• WHAT THE TASK ASKS
From the listing below, copy each line that holds "with".

Segment Open

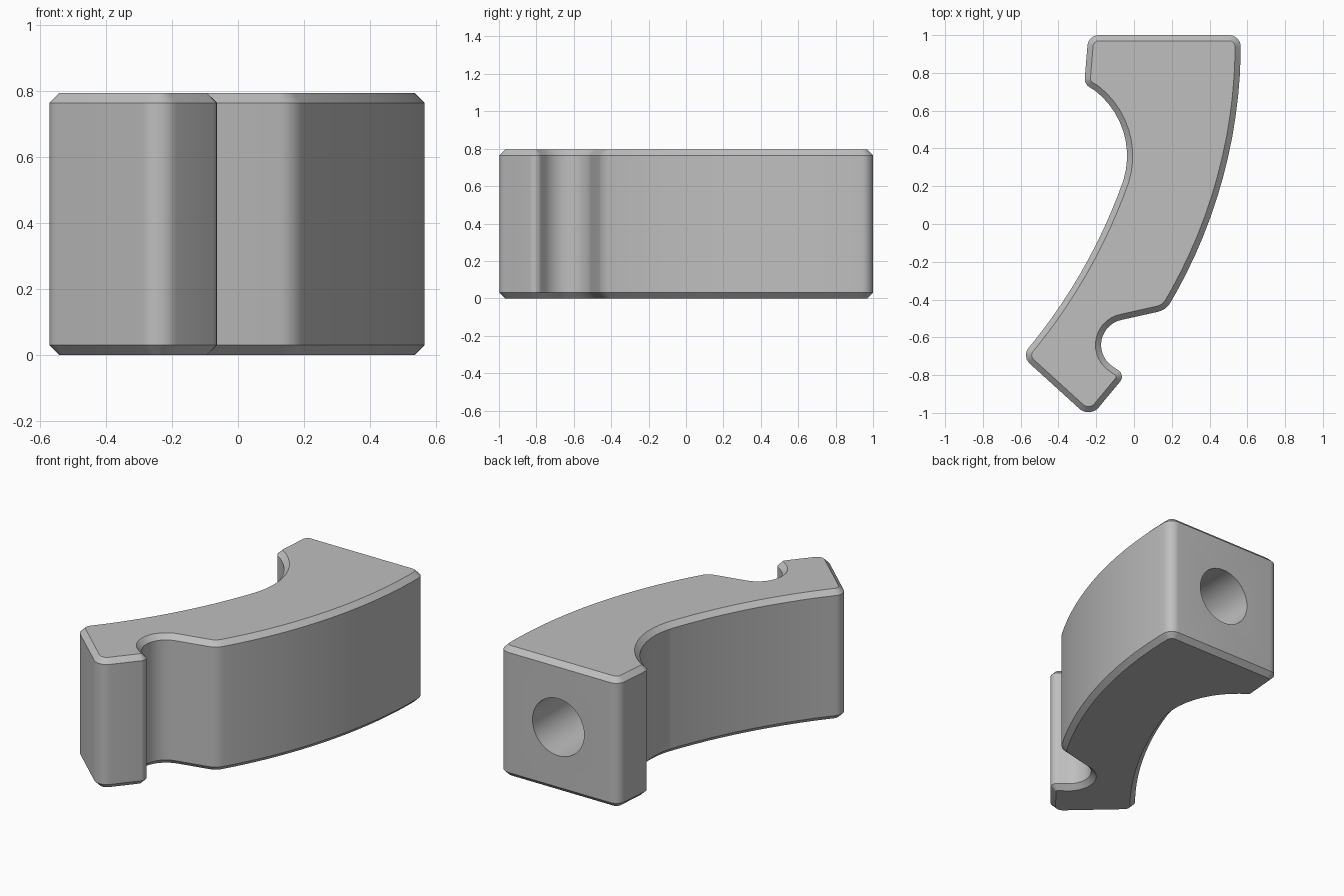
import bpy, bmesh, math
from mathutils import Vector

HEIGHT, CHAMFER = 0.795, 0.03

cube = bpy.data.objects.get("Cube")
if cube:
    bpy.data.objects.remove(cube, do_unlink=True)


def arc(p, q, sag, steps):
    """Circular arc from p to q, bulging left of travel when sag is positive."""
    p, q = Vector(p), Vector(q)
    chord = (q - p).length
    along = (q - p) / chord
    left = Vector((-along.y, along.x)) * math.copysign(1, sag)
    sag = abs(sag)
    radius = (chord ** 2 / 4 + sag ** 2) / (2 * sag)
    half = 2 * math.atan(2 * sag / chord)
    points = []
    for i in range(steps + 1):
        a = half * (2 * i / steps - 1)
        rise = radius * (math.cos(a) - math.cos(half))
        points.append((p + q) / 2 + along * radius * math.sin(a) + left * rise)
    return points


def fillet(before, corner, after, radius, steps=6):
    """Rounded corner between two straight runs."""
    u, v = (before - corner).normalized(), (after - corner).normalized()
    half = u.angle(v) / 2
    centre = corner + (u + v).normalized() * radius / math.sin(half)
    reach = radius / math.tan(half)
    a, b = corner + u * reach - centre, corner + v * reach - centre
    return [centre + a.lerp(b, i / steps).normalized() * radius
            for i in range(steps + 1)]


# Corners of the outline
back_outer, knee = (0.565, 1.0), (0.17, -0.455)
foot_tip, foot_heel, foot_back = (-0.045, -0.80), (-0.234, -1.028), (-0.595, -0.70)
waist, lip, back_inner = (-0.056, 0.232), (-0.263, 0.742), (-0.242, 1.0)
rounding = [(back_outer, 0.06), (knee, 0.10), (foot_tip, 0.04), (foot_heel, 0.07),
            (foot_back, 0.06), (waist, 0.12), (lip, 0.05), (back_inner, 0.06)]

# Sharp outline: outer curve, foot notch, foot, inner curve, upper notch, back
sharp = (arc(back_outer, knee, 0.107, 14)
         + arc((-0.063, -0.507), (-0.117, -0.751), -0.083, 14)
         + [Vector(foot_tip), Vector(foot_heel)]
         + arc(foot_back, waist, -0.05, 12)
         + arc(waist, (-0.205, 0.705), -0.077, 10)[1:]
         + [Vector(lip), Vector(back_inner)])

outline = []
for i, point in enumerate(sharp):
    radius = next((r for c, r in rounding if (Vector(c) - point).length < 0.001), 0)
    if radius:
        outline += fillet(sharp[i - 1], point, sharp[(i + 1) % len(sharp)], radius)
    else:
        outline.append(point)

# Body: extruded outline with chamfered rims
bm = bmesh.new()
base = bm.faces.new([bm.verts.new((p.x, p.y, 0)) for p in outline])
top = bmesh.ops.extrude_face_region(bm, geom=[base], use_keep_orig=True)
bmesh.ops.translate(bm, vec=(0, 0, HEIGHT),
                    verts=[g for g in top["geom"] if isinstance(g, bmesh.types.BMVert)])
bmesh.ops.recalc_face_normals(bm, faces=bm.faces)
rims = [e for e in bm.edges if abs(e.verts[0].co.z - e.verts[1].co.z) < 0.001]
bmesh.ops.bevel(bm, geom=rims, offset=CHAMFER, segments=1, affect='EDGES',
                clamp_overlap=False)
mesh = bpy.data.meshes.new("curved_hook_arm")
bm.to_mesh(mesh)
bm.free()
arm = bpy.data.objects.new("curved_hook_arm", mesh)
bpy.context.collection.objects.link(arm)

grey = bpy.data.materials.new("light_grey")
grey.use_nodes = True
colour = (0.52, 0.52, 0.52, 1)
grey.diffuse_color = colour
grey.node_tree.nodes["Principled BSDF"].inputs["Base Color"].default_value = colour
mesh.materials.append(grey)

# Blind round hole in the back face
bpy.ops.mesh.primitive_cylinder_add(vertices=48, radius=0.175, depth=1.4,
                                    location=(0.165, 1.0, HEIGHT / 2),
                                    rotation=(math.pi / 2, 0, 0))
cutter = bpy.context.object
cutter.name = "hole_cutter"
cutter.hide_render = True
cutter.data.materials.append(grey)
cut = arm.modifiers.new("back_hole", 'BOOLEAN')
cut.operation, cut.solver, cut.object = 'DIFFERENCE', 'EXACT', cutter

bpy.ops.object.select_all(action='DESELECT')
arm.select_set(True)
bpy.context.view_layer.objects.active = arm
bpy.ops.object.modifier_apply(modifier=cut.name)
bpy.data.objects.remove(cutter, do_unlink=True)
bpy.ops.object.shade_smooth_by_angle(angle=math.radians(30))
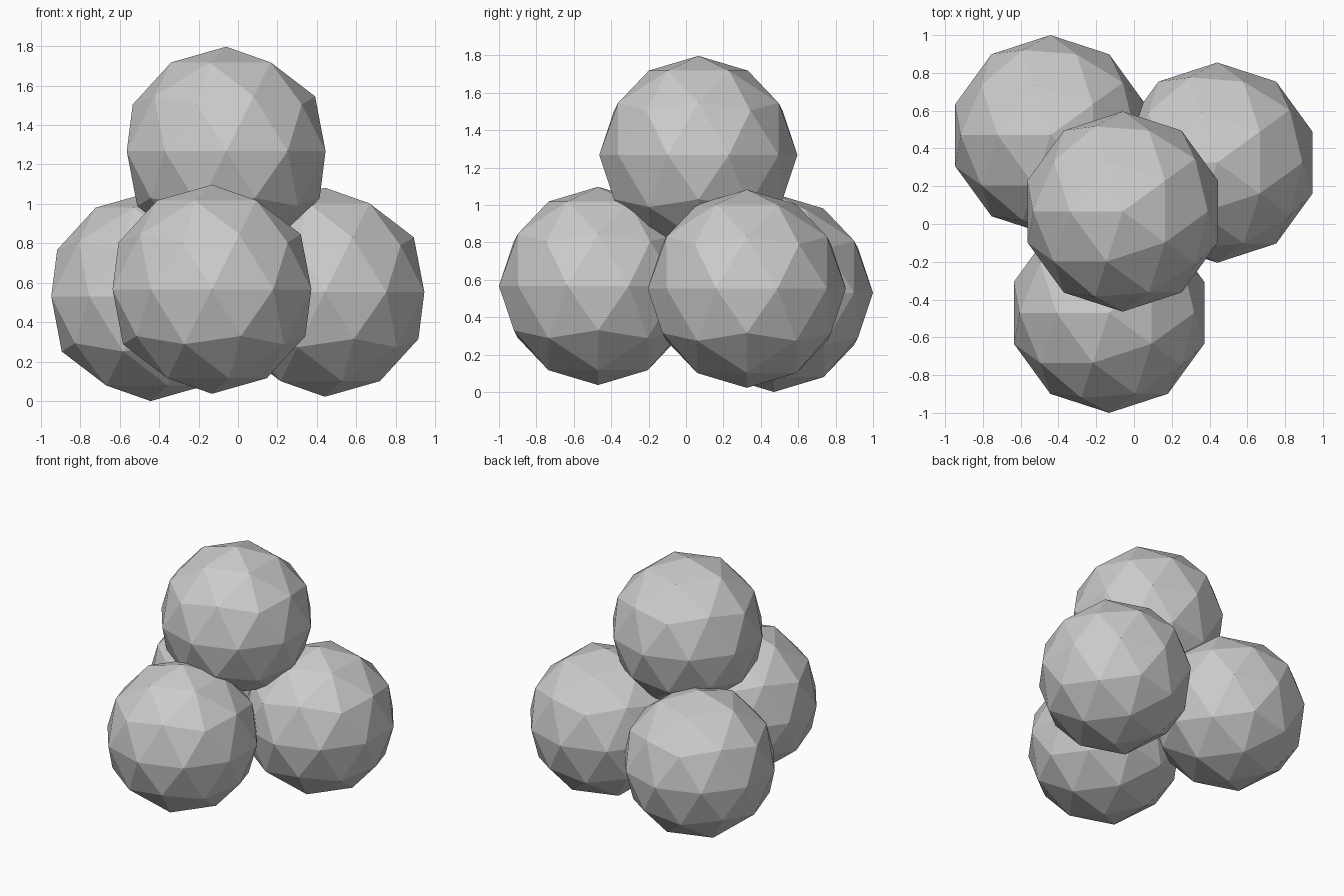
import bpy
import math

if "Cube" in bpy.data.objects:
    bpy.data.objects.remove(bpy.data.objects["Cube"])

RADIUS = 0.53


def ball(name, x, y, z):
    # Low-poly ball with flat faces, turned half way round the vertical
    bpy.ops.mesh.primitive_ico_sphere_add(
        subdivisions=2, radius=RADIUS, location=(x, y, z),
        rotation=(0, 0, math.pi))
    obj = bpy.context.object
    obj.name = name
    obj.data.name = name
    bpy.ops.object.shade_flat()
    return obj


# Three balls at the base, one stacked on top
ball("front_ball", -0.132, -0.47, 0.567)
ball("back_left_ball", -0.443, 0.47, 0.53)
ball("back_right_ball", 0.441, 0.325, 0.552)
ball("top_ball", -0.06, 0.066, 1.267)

Segment Closed

• ANSWER TO THIS TASK
# Body: extruded outline with chamfered rims
    # Low-poly ball with flat faces, turned half way round the vertical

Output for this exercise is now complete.